    After passing the Bar, I decided to take on a different path. I served as a PAO lawyer for some time, and eventually became a human rights lawyer after joining an NGO called SALIGAN. For more than a decade, I visited the farthest and most unheard of communities in our region. Sometimes, we would trek for hours to reach our destination. Under the blistering heat, we would meet farmers, fisherfolk, indigenous peoples, rural women and children. We would gather them and listen to their stories – personal accounts of how some of our laws have become instruments of abuse and injustice. We would train paralegals in the community and translate laws into the local dialect. There were also instances when we sought for remedies and went against big, powerful companies. Work in SALIGAN was difficult, but it was fulfilling. We would sleep in makeshift huts in the middle of rice paddies. Even when I was pregnant with my third child, Jillian, I would sleep on fishing boats because there was no other place to sleep – only to be woken up around 2 o’clock every morning by locals who needed the boats to go fishing.

    I know alternative lawyering is an unpopular choice, given the ease and comfort that big firms here in Metro Manila can offer. But seeing how the lives of people who were unheard of and forgotten changed, made every pain and sacrifice worth enduring. So, do not be afraid of choosing the road less traveled. You will never know what is in store for you unless you take that giant leap of faith. Case in point: Who knew that those years in SALIGAN would eventually inspire the kind of work we do now at the OVP?

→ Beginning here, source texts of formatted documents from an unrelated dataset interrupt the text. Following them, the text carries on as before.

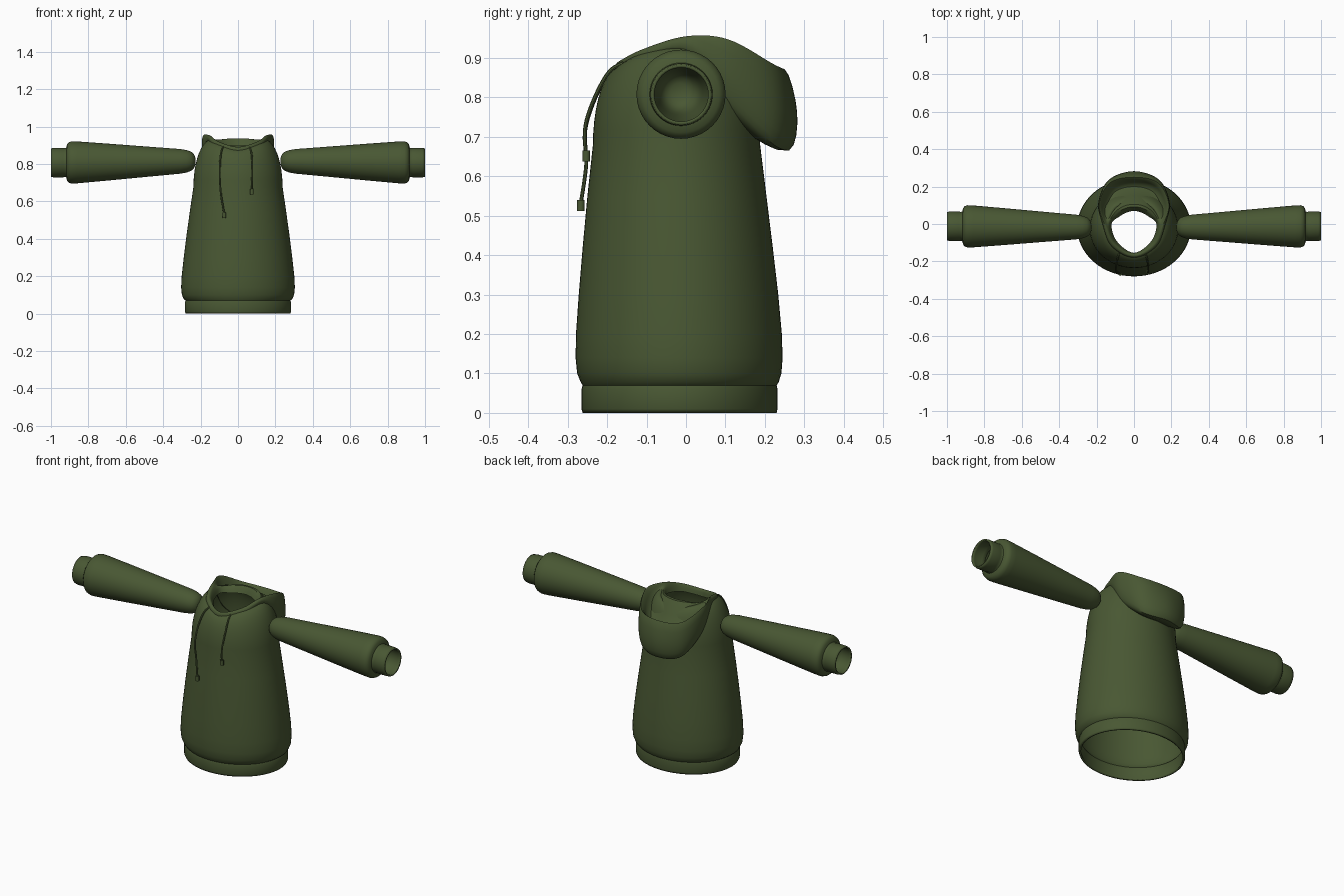
import bpy, bmesh, math
from mathutils import Vector

if "Cube" in bpy.data.objects:
    bpy.data.objects.remove(bpy.data.objects["Cube"], do_unlink=True)

# One cloth colour for everything
cloth = bpy.data.materials.new("olive_cloth")
cloth.use_nodes = True
OLIVE = (0.066, 0.096, 0.033, 1)
cloth.diffuse_color = OLIVE
cloth.node_tree.nodes["Principled BSDF"].inputs["Base Color"].default_value = OLIVE


def smooth_path(keys, steps, closed=False):
    """Points on a smooth curve that passes through every key."""
    n, out = len(keys), []

    def key(i):
        return keys[i % n] if closed else keys[max(0, min(n - 1, i))]

    for i in range(n if closed else n - 1):
        a, b, c, d = (Vector(key(i + k)) for k in (-1, 0, 1, 2))
        for s in range(steps):
            t = s / steps
            out.append(b + (c - a) * t / 2 + (2 * a - 5 * b + 4 * c - d) * t**2 / 2
                       + (3 * b - 3 * c + d - a) * t**3 / 2)
    if not closed:
        out.append(Vector(keys[-1]))
    return out


def finish(obj, angle=40):
    for other in bpy.context.selected_objects:
        other.select_set(False)
    obj.select_set(True)
    bpy.context.view_layer.objects.active = obj
    if obj.type == 'CURVE':
        bpy.ops.object.convert(target='MESH')
        obj = bpy.context.object
    obj.data.materials.clear()
    obj.data.materials.append(cloth)
    bpy.ops.object.shade_smooth_by_angle(angle=math.radians(angle))
    return obj


def loft(name, rings, thickness=0):
    """Skin a list of closed rings, with an optional inner lining."""
    bm = bmesh.new()
    rows = [[bm.verts.new(p) for p in ring] for ring in rings]
    for low, high in zip(rows, rows[1:]):
        for i in range(len(low)):
            j = (i + 1) % len(low)
            bm.faces.new((low[i], low[j], high[j], high[i]))
    bmesh.ops.remove_doubles(bm, verts=bm.verts, dist=0.00001)
    bmesh.ops.recalc_face_normals(bm, faces=bm.faces)
    mesh = bpy.data.meshes.new(name)
    bm.to_mesh(mesh)
    bm.free()
    obj = bpy.data.objects.new(name, mesh)
    bpy.context.collection.objects.link(obj)
    finish(obj)
    if thickness:
        lining = obj.modifiers.new("lining", 'SOLIDIFY')
        lining.thickness = thickness
        lining.offset = -1
    return obj


def polar(degrees, r, z):
    """Angle is measured from the back, towards the left side."""
    a = math.radians(degrees)
    return Vector((r * math.sin(a), r * math.cos(a), z))


COLUMNS = 64


def ellipse(z, half_width, front, back):
    mid, depth = (front + back) / 2, (back - front) / 2
    angles = [math.tau * i / COLUMNS for i in range(COLUMNS)]
    return [Vector((half_width * math.sin(a), mid + depth * math.cos(a), z)) for a in angles]


# Body: hem band, flared trunk, then shoulders curling in to a sloped neckline
trunk = [ellipse(*row) for row in (
    (0, 0.28, -0.262, 0.23), (0.01, 0.284, -0.265, 0.232), (0.06, 0.284, -0.265, 0.232),
    (0.07, 0.28, -0.262, 0.23), (0.078, 0.29, -0.267, 0.235), (0.1, 0.3, -0.276, 0.242),
    (0.14, 0.304, -0.28, 0.245), (0.2, 0.301, -0.279, 0.243), (0.3, 0.29, -0.272, 0.234),
    (0.42, 0.275, -0.262, 0.22), (0.55, 0.257, -0.25, 0.204), (0.68, 0.238, -0.236, 0.188))]
neck = [(0.11, 0.9), (0.13, 0.92), (0.138, 0.932), (0.152, 0.912), (0.168, 0.876)]
neck += neck[-2:0:-1]
neckline = smooth_path([polar(45 * i, *k) for i, k in enumerate(neck)], 8, closed=True)
shoulders = []
for step in range(1, 11):
    t = step / 10 * math.pi / 2
    ring = []
    for base, top in zip(trunk[-1], neckline):
        p = top.lerp(base, math.cos(t))
        p.z = base.z + (top.z - base.z) * math.sin(t)
        ring.append(p)
    shoulders.append(ring)
loft("body", trunk + shoulders, 0.01)

# Hood: sections (radius, height) from the outer seam over the rim to the neck fold
sections = {
    0: ((.17, .70), (.262, .666), (.282, .76), (.25, .872), (.2, .81), (.105, .935), (.07, .9)),
    30: ((.18, .71), (.25, .685), (.272, .77), (.255, .885), (.2, .82), (.11, .935), (.072, .9)),
    60: ((.185, .78), (.205, .8), (.22, .86), (.215, .947), (.17, .88), (.12, .93), (.085, .9)),
    90: ((.15, .91), (.165, .92), (.168, .94), (.158, .955), (.145, .945), (.13, .93), (.12, .9)),
    135: ((.165, .89), (.17, .9), (.166, .915), (.156, .922), (.146, .918), (.138, .905), (.13, .885)),
    180: ((.178, .86), (.18, .875), (.175, .888), (.166, .891), (.16, .885), (.157, .875), (.154, .855)),
}
around = [[polar(a, *p) for p in pts] for a, pts in sections.items()]
around += [[Vector((-p.x, p.y, p.z)) for p in pts] for pts in around[-2:0:-1]]
columns = [smooth_path(pts, 4) for pts in around]
loft("hood", [smooth_path(ring, 7, closed=True) for ring in zip(*columns)])

# Sleeves: rounded closed shoulder end, widening to a gathered open cuff
sleeve = ((0.226, 0), (0.229, 0.024), (0.237, 0.04), (0.252, 0.052), (0.275, 0.06), (0.31, 0.066),
          (0.5, 0.082), (0.7, 0.099), (0.86, 0.112), (0.89, 0.113), (0.905, 0.108), (0.914, 0.097),
          (0.918, 0.08), (0.925, 0.077), (0.935, 0.079), (0.985, 0.079), (1, 0.076))
for side, sign in (("left", 1), ("right", -1)):
    rings = []
    for x, r in sleeve:
        spin = [math.tau * i / 40 for i in range(40)]
        rings.append([(sign * x, -0.018 + 0.006 * x + r * math.cos(a),
                       0.817 - 0.01 * x + r * math.sin(a)) for a in spin])
    loft(side + "_sleeve", rings, 0.008)

# Drawcords with a bead at each end
cords = {
    "left": ((0.06, -0.15, 0.89), (0.07, -0.19, 0.87), (0.076, -0.222, 0.82),
             (0.076, -0.25, 0.75), (0.075, -0.257, 0.7), (0.074, -0.253, 0.655)),
    "right": ((-0.075, -0.14, 0.895), (-0.088, -0.185, 0.872), (-0.096, -0.225, 0.81),
              (-0.097, -0.255, 0.72), (-0.09, -0.253, 0.63), (-0.073, -0.267, 0.53)),
}
for side, keys in cords.items():
    path = smooth_path(keys, 6)
    curve = bpy.data.curves.new(side + "_drawcord", 'CURVE')
    curve.dimensions = '3D'
    curve.bevel_depth = 0.005
    curve.bevel_resolution = 2
    spline = curve.splines.new('POLY')
    spline.points.add(len(path) - 1)
    for point, p in zip(spline.points, path):
        point.co = (*p, 1)
    cord = bpy.data.objects.new(side + "_drawcord", curve)
    bpy.context.collection.objects.link(cord)
    finish(cord)
    bpy.ops.mesh.primitive_cylinder_add(vertices=12, radius=0.01, depth=0.028,
                                        location=path[-1] - Vector((0, 0, 0.004)))
    bead = bpy.context.object
    bead.name = side + "_cord_bead"
    finish(bead)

    Ever since I began my term, about 11 months ago, my team and I would spend a few days every week visiting the smallest, poorest and most remote barangays in the country. These weekly trips have opened our eyes to some of the harshest realities taking place in many of our poor communities. They give us a glimpse of the amount of work that needs to be accomplished in the years to come. Most important of all, these visits taught us that leadership should and has always been a shared responsibility. That the struggles of our people are also our struggles. That their pain is also our pain. And that their joys and triumphs are our gains.

    This is the philosophy behind the Office of the Vice President’s Angat Buhay program. We believe that if we want to push for inclusivity, then we have to move as one united community.

    During the past eleven months, we have partnered with international organizations, NGOs, schools, universities, and the private sector to bring help to 127 of the farthest and poorest municipalities. We have built classrooms, inaugurated toy libraries, donated boats and farming equipment, and held feeding programs in many of these local government units. There is still so much to be done, but nothing is impossible if we work together with open hands and generous hearts.

    As you venture out into the real world, I hope that you will remain true to yourself. There will be times when your honor and credibility will be put to the test. You will meet people who will question your motives and beliefs, who will laugh at your dreams. Never choose the easy way out and run from your responsibilities. Keep your faith. Believe that one day, all the pain and sacrifice will be worth it.

    During these trying times, all of us are called to stand together as one nation.

    Amid the darkness brought about by war and conflict, may the flame of your idealism shine brighter than ever. And may the light you possess lead us to peace, justice, and genuine freedom.

    So, go forth, Class of 2017 and be true defenders of justice. Be the voice of the weak and the powerless. Tip the scales of justice in favor of the last, the least, and the lost.

    Conquer the world with your passion and conviction. Blaze new trails and make us all proud.

    Maraming salamat at congratulations muli sa inyong lahat! Mabuhay po kayo.

    Posted in Speeches on Jun 24, 2017